Most people recognize the common causes of hearing loss, but certain chemicals can also lead to hearing loss which can come as a surprise. While there are numerous groups of people at risk, individuals in industries such as textiles, petroleum, automotive, plastics, and metal fabrication have greater exposure. You can protect your quality of life by being aware of what these chemicals are and what precautions to take.
Your hearing could be damaged by some chemicals
The word “ototoxic” means that something has a toxic effect on either the ears themselves or the nerves inside of the ears that help us hear. Specific chemicals are ototoxic, and people can be exposed to these chemicals at home and in the workplace. They could absorb these chemicals through the skin, breathe, or ingest them. These chemicals can make their way to the sensitive nerves of the ears once they enter the body. Noise exposure will multiply the negative effects, whether permanent or temporary, of ototoxic hearing loss.
Five kinds of chemicals that can harm your hearing were defined by the Occupational Safety and Health Administration or OSHA:
- Metals and compounds – Metals like mercury and lead have other harmful effects on the body, but they can also lead to hearing loss. People may regularly be exposed to these metals if they work in the furniture or metal fabrication industries.
- Asphyxiants – Asphyxiants reduce the amount of oxygen in the air and include things like carbon monoxide and tobacco smoke. Harmful amounts of these chemicals are often put out by things like stoves, gas engines, and other appliances.
- Pharmaceuticals – Drugs, including antibiotics, diuretics, and analgesics can harm your hearing. Speak with your physician and your hearing health specialist about any hazards posed by your medications.

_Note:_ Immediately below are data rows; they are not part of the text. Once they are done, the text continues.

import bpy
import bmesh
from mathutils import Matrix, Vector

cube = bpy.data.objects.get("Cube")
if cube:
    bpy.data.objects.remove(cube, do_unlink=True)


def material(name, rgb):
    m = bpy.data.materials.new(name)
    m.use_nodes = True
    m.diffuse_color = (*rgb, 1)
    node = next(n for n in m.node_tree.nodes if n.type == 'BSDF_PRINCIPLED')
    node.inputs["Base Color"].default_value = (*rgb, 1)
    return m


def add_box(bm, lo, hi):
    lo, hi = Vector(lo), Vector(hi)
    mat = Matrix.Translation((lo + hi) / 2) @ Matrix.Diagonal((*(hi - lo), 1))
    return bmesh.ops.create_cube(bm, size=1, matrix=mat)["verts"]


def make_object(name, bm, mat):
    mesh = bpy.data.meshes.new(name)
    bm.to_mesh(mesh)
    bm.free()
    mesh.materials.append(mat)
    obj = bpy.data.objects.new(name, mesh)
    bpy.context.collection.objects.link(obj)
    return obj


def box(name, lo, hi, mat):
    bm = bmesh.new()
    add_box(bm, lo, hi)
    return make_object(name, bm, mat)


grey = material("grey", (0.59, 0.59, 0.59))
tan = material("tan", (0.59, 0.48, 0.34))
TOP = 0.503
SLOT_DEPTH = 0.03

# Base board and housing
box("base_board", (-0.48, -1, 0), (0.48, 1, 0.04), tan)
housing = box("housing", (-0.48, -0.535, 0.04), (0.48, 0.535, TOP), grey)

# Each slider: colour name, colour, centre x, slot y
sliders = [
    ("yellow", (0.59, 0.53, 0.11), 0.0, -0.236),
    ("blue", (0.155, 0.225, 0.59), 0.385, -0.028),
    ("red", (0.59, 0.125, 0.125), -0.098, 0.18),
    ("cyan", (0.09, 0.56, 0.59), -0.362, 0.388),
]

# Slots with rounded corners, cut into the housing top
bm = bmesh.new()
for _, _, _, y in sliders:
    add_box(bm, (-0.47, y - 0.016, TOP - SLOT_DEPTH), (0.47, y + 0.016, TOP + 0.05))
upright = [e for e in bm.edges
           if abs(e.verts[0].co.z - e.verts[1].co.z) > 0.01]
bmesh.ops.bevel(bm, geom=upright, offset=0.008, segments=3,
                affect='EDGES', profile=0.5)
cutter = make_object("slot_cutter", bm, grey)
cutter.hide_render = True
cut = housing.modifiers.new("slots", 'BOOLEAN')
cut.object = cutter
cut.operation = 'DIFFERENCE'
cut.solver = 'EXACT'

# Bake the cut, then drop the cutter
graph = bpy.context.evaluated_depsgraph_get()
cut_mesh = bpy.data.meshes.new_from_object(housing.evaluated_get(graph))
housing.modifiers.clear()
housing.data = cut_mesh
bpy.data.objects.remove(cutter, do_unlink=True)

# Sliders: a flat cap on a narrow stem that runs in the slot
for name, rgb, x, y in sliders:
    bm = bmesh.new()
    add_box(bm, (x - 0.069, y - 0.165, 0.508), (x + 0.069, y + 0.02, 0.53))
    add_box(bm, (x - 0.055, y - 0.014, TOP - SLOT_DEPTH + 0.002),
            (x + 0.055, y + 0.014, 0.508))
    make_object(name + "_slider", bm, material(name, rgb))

- Nitriles – Automotive rubber and seals, super glue and latex glove contain nitriles such as acrylonitrile and butenenitrile. Nitrile-based products can be useful because they help repel water, but exposure can damage your hearing.
- Solvents – Specific industries including plastics and insulation use solvents such as styrene and carbon disulfide in manufacturing. If you work in these industries, consult your workplace safety officer about the level of exposure you may have, and use all of your safety equipment.
If you are exposed to ototoxic chemicals, what can you do?
Taking key precautions is the ideal way to safeguard your hearing from exposure to chemicals. If you work in an industry such as automotive, firefighting, plastics, pesticide spraying, or construction, ask your employer about exposure levels to these chemicals. Make sure you use every safety material your job provides, like protective gloves, garments, and masks.
When you are at home, go over all safety materials on products and adhere to the instructions to the letter. Use proper ventilation, including opening windows, keeping away from any chemicals, and asking for help if you are unable to understand any of the labels. Take extra precautions if you are around noise at the same time as chemicals, as the two can have a cumulative impact on your hearing. If you can’t stay away from chemicals or are on medications, be certain you have regular hearing examinations so you can try to nip any problems in the bud. We can use our experience to help you come up with a plan to avoid any further damage.